At a more granular level, here are just a few things where they apply:
1. Meetings, particularily status meetings
3. Problem solving
4. Email writing
Let's take the first one. If I am chairing a meeting, I have a clear objective of what I want to get out of that meeting. I can work backwards to figure out what kinds of discussions and decisions need to be done in order to arrive at that objective. I can steer the meeting so that I don't go off track. And if I've accomplished my objective before the time is up, then the meeting is over. On the flip side, if I am a participant, then I want to clarify my purpose at the meeting, what opinions that I want to express and ensure others understand them, and any decisions I want to make before I leave. For me, it makes for a very focused session and a good use of my time.
On presentations, I'll imagine who my audience is, what they want to know, and what information I want them to leave with. The last part is the most important one: what good is the presentation if they walk away without understanding the key messages? From there, the slides, the content and the flow all support that end objective.
See how this works? When you start applying this technique over and over, it becomes second nature. And it makes you a much stronger communicator. See the pattern? It's all about communication and how to get your point accross.
There's a ton of other areas to apply this technique, simply try it and you'll be surprised how easily things come together, whether it's drafting emails or just conversing with others.

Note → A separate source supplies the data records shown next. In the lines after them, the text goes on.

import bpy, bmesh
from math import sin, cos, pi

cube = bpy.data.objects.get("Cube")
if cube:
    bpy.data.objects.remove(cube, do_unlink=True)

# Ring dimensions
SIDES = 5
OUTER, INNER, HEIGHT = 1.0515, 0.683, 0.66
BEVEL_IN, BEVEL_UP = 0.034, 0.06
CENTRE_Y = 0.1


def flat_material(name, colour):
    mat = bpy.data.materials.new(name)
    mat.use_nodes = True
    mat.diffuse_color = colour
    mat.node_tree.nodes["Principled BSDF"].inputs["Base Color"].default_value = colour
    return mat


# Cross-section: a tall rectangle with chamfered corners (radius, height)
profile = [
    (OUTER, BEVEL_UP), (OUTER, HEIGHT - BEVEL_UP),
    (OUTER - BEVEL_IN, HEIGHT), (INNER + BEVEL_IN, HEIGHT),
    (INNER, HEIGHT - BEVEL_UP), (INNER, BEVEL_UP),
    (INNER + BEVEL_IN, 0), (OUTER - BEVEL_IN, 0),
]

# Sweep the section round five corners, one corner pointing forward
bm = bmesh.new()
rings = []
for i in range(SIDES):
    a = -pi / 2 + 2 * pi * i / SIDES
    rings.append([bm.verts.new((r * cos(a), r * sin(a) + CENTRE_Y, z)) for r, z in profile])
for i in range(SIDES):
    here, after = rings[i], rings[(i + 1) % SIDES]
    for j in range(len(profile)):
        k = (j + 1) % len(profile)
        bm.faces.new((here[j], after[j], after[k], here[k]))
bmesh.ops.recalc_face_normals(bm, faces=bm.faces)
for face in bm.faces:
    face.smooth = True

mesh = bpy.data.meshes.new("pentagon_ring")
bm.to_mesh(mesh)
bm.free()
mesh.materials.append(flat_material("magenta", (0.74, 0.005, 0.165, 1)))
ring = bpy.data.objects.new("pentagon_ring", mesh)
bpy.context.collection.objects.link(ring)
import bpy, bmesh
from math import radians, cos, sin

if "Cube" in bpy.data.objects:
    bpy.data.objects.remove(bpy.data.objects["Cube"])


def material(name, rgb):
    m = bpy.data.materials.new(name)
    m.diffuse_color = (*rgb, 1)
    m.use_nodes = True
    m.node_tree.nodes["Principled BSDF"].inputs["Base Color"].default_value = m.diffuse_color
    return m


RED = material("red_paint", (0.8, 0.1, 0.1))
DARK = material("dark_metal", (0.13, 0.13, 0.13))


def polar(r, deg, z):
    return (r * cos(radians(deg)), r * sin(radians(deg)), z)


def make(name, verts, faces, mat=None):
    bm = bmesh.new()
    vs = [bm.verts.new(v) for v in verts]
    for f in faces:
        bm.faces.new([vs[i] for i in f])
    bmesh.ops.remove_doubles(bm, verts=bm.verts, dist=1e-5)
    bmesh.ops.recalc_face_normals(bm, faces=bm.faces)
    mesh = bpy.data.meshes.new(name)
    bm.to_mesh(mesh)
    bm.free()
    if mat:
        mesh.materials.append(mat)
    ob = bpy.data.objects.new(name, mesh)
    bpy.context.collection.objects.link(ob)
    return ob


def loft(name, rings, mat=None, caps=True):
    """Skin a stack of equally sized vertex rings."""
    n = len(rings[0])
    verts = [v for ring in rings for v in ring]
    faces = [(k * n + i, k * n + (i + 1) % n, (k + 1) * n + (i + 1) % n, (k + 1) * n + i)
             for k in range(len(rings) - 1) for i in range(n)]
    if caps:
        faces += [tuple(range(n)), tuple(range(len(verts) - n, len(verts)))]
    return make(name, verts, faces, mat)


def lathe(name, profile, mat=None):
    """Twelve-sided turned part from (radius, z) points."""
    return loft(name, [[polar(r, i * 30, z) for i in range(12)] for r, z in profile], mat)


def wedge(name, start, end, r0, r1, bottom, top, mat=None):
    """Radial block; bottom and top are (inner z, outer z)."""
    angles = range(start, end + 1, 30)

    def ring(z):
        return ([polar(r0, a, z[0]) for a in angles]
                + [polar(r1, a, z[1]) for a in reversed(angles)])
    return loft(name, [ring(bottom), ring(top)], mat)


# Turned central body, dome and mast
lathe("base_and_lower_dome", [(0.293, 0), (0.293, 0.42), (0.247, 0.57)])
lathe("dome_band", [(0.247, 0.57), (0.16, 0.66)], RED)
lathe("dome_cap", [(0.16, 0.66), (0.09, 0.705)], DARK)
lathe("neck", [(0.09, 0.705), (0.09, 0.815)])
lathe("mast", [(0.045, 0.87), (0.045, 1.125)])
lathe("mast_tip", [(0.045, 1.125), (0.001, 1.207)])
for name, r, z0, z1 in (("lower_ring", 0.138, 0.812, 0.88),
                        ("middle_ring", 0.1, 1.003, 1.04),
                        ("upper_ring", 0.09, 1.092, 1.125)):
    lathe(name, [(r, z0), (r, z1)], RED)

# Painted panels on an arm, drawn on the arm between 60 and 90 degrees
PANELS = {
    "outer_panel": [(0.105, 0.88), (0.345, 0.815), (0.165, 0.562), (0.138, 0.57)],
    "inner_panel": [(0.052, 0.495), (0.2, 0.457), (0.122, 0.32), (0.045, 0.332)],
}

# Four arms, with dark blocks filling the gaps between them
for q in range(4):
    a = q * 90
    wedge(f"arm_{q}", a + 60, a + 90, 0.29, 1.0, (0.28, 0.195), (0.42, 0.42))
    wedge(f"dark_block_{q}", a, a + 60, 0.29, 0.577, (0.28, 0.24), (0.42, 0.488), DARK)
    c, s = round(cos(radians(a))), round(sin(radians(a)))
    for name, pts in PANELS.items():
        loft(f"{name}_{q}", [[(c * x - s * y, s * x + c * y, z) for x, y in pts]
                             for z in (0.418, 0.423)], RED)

For me, it's the most powerful way of thinking that has driven much of my success.